#Sisi_Leave: Sisi 'saddened' by hashtag demanding he step down

#Sisi_Leave: Sisi 'saddened' by hashtag demanding he step down
Egypt's President Sisi has complained about a hashtag going viral that demands he steps down over his incompetency.
3 min read
30 July, 2018
Sisi was 'upset' by the #Sisi_Leave hashtag [Getty]

Egypt President Abdel Fattah al-Sisi has expressed displeasure about recent online postings urging him to step down due to the country's struggling economy.

Sisi said on Sunday he was "upset" over the posts, which he said were inappropriate.

The hashtag, which translates to #Sisi_Leave surfaced this summer following the steep price hikes of fuel, water and electricity after the government introduced strict austerity measures designed to overhaul the economy, but have hit poorest Egyptians hardest.

"They have pushed us into being a nation of poverty, a nation of neediness, but when I begin working toward getting us out of this, I find the hashtag #Sisi_leave," he said. "Should I have been upset or not?
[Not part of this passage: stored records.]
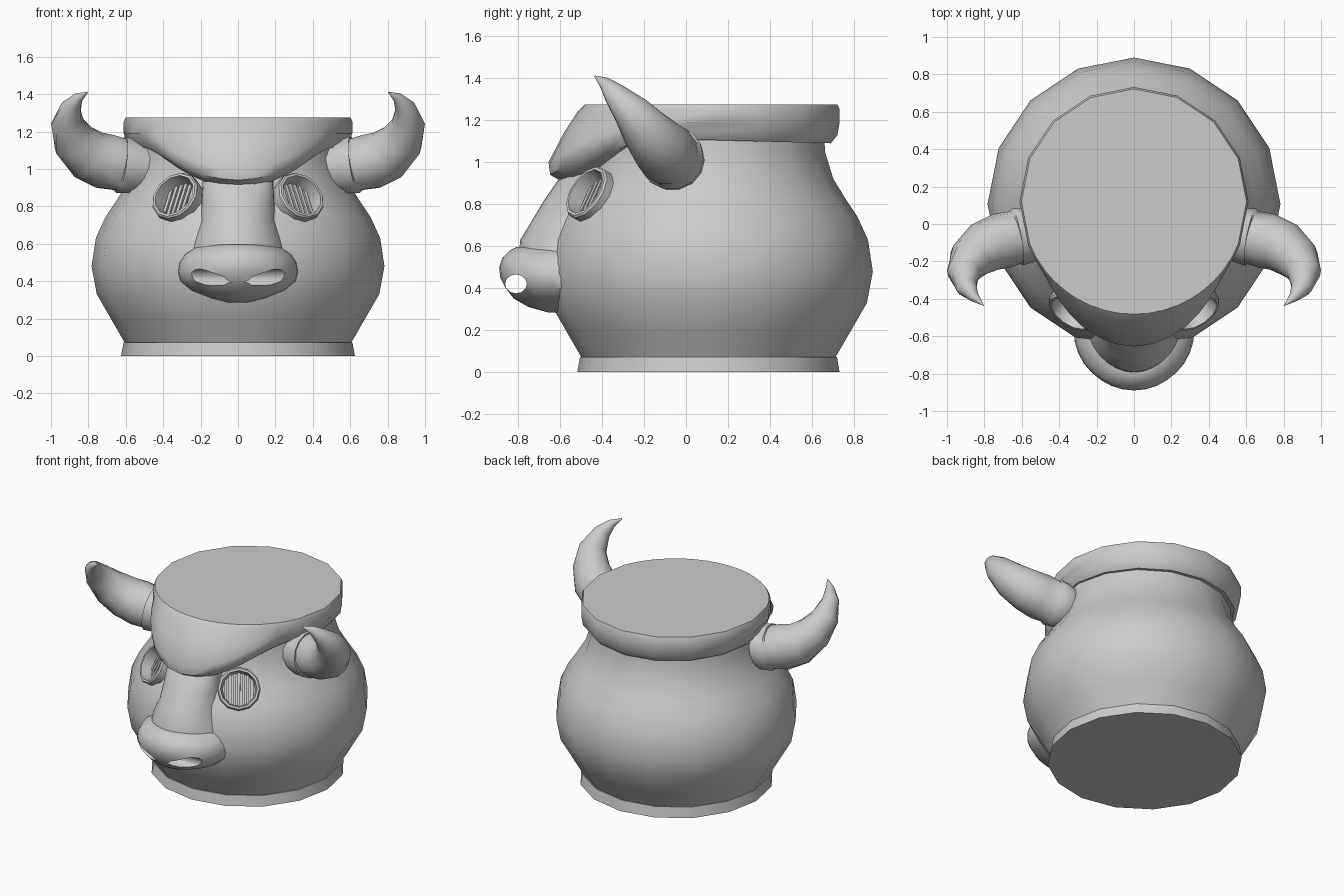
import bpy
import bmesh
from math import sin, cos, pi, radians
from mathutils import Vector

cube = bpy.data.objects.get("Cube")
if cube:
    bpy.data.objects.remove(cube)

clay = bpy.data.materials.new("grey_clay")
clay.use_nodes = True
clay.diffuse_color = (0.6, 0.6, 0.6, 1)
clay.node_tree.nodes["Principled BSDF"].inputs["Base Color"].default_value = (0.6, 0.6, 0.6, 1)


def smooth(obj, angle=35):
    obj.data.shade_smooth()
    obj.data.set_sharp_from_angle(angle=radians(angle))


def loft(name, rings, closed=False, angle=35):
    """Skin a list of equal rings; cap the ends unless the loop of rings closes."""
    bm = bmesh.new()
    rows = [[bm.verts.new(p) for p in ring] for ring in rings]
    n = len(rows[0])
    pairs = list(zip(rows, rows[1:]))
    if closed:
        pairs.append((rows[-1], rows[0]))
    else:
        bm.faces.new(rows[0])
        bm.faces.new(rows[-1])
    for a, b in pairs:
        for i in range(n):
            j = (i + 1) % n
            bm.faces.new((a[i], a[j], b[j], b[i]))
    bmesh.ops.recalc_face_normals(bm, faces=bm.faces)
    mesh = bpy.data.meshes.new(name)
    bm.to_mesh(mesh)
    bm.free()
    mesh.materials.append(clay)
    obj = bpy.data.objects.new(name, mesh)
    bpy.context.collection.objects.link(obj)
    smooth(obj, angle)
    return obj


def circle(center, normal, rx, ry=None, n=16):
    """Ring of points around a normal; the local y axis leans towards up."""
    normal = Vector(normal).normalized()
    u = Vector((0, 0, 1)).cross(normal)
    u = u.normalized() if u.length > 0.01 else Vector((1, 0, 0))
    v = normal.cross(u)
    ry = ry or rx
    return [Vector(center) + u * rx * cos(2 * pi * i / n) + v * ry * sin(2 * pi * i / n)
            for i in range(n)]


def carve(obj, cutter):
    mod = obj.modifiers.new("carve", "BOOLEAN")
    mod.operation = "DIFFERENCE"
    mod.solver = "EXACT"
    mod.object = cutter
    bpy.context.view_layer.objects.active = obj
    bpy.ops.object.modifier_apply(modifier=mod.name)
    bpy.data.objects.remove(cutter)
    smooth(obj)


# Round pot body
profile = [(0.07, 0.605), (0.2, 0.68), (0.33, 0.755), (0.48, 0.783), (0.63, 0.76),
           (0.74, 0.71), (0.83, 0.65), (0.92, 0.595), (1.05, 0.555), (1.18, 0.55)]
body = loft("pot_body", [circle((0, 0.107, z), (0, 0, 1), r) for z, r in profile])

# Foot
loft("foot", [circle((0, 0.107, z), (0, 0, 1), r)
              for z, r in ((0, 0.625), (0.072, 0.612))])

# Lid whose front edge swells and drops into a brow
angles = [a * 7.5 for a in range(-9, 10)] + [90 + 22.5 * i for i in range(9)]


def lid_ring(kind):
    ring = []
    for a in angles:
        t = min(1, min(a % 360, 360 - a % 360) / 60)
        w = 1 - t * t * (3 - 2 * t)
        bottom = 1.105 - 0.015 * -cos(radians(a)) * (t == 1) - 0.205 * w
        r, z = {"inner": (0.5, bottom + 0.01),
                "under": (0.57 + 0.13 * w, bottom),
                "low": (0.602 + 0.165 * w, bottom + 0.04),
                "bulge": (0.608 + 0.167 * w, bottom + 0.08 + 0.02 * w),
                "slope": (0.612 + 0.09 * w, 1.19 - 0.05 * w),
                "edge": (0.612 + 0.025 * w, 1.25 - 0.01 * w),
                "top": (0.602, 1.275)}[kind]
        ring.append((r * sin(radians(a)), 0.12 - r * cos(radians(a)), z))
    return ring


loft("lid_with_brow", [lid_ring(k) for k in
                       ("inner", "under", "low", "bulge", "slope", "edge", "top")], angle=45)


# Nose bridge and muzzle, built from level oval sections
def snout(name, back, levels):
    rings = []
    for z, w, front in levels:
        arc = [(w * sin(t), back + (front - back) * cos(t), z)
               for t in (pi * (i / 16 - 0.5) for i in range(17))]
        rings.append(arc + [(w, -0.3, z), (-w, -0.3, z)])
    return loft(name, rings, angle=45)


snout("nose_bridge", -0.5, [(0.98, 0.19, -0.55), (0.9, 0.19, -0.62), (0.82, 0.195, -0.675),
                            (0.72, 0.205, -0.735), (0.63, 0.24, -0.79), (0.5, 0.28, -0.8)])
muzzle = snout("muzzle", -0.57, [
    (0.595, 0.17, -0.81), (0.58, 0.23, -0.84), (0.545, 0.285, -0.875), (0.5, 0.315, -0.89),
    (0.45, 0.323, -0.885), (0.4, 0.31, -0.86), (0.35, 0.25, -0.82), (0.31, 0.15, -0.75),
    (0.285, 0.05, -0.66)])

# Nostrils, open from side to side
carve(muzzle, loft("nostril_cutter", [circle((x, -0.81, 0.42), (1, 0, 0), 0.052, 0.045, 12)
                                      for x in (-0.5, 0.5)]))

# Horn path: centre and radius, with a small step where the sleeve ends
horn = [((0.44, -0.04, 1.0), 0.12), ((0.54, -0.055, 1.01), 0.145),
        ((0.625, -0.07, 1.022), 0.155), ((0.632, -0.072, 1.024), 0.143),
        ((0.71, -0.09, 1.04), 0.15), ((0.8, -0.125, 1.075), 0.14),
        ((0.875, -0.19, 1.15), 0.118), ((0.91, -0.26, 1.24), 0.09),
        ((0.895, -0.34, 1.325), 0.056), ((0.855, -0.39, 1.38), 0.028),
        ((0.805, -0.435, 1.41), 0.003)]

for side, label in ((1, "left"), (-1, "right")):
    path = [Vector((p[0] * side, p[1], p[2])) for p, r in horn]
    rings = []
    for i, (p, r) in enumerate(zip(path, (r for _, r in horn))):
        tangent = path[min(i + 1, len(path) - 1)] - path[max(i - 1, 0)]
        rings.append(circle(p, tangent, r, n=14))
    loft(label + "_horn", rings, angle=60)

    # Eye socket sunk in the body, with a raised rim
    n = Vector((0.5 * side, -0.72, 0.48)).normalized()
    eye = Vector((0.325 * side, -0.455, 0.845))
    carve(body, loft("socket_cutter", [circle(eye + n * d, n, 0.115, n=12)
                                       for d in (-0.06, 0.2)]))
    loft(label + "_eye_rim", [circle(eye + n * d, n, r, n=12) for d, r in
                              ((-0.055, 0.14), (0.025, 0.14), (0.035, 0.132),
                               (0.035, 0.118), (-0.055, 0.106))], closed=True)

    # Upright slats across the socket
    u = Vector((0, 0, 1)).cross(n).normalized()
    v = n.cross(u)
    for k in range(-3, 4):
        half = (0.108 ** 2 - (k * 0.028) ** 2) ** 0.5
        c = eye - n * 0.045 + u * k * 0.028
        loft(label + "_eye_slat", [[c + v * s * half + u * a + n * b for a, b in
                                    ((-0.009, -0.02), (0.009, -0.02), (0.009, 0.01), (-0.009, 0.01))]
                                   for s in (-1, 1)])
I was upset. I was upset."

Translation: #Sisi_Leave I am exhausted

Sisi is clearly easily affected by criticism. He has led the biggest and most infamous crackdown on dissent in Egypt's recent history, jailing thousands of people across all political and religious spectrums for defying his rule or expressing critical viewpoints.

Unable to cope

His economic reforms have won Sisi lavish praise from some of Cairo's Western backers and bankers.

They see him as a leader who was prepared to adopt painful measures - like lifting state subsidies on basic items - regardless of the political cost, policies his predecessors  did not enact fearing popular unrest or harming the poorest citizens.

Sisi's policies have failed to see any economic benefits and hit the majority of Egyptians who have to deal with steep hikes in the price of everything from utilities and fuel to food and transportation.

Sisi has repeatedly told Egyptians not to listen to anyone but him. In his latest remarks, he said unnamed parties were tirelessly working to undermine and destabilise the country, something he has consistently claimed since taking the presidency following a military coup in 2013.

Egypt, he warned Sunday, would not survive another "revolutionary" phase like that of 2011.

"Everything is linked to stability and security. I want us to develop an acute fear of instability," he said.

'Only Allah can judge me'

Sisi also warned that economic reforms were open-ended and that he intended to continue down the same route.

"I will press on because I don't have another path," declared the general-turned-president who routinely calls on Egyptians to endure hardships for the sake of their country and declares that only God will judge his actions.

With a touch of populism, Sisi said on Sunday he was prepared to join Egyptian youths clean the streets of Egypt's cities. On Saturday, he said he was prepared to eat one meal a day for the rest of his life if that would help Egypt be strong and prosperous.

Seeking to assure Egyptians that his policies would soon bear fruit, he said Cairo will, by June 2020, have a surplus of natural gas, complete a network of roads crisscrossing the country, finish the first phase of construction of nearly a dozen new cities and overhaul the railway network.

Along with the economic challenges, Egypt also faces an insurgency by Islamist militants in northern Sinai. Sisi on Sunday added his security forces have made significant progress in the fight against insurgents but warned that future terror attacks could not be ruled out.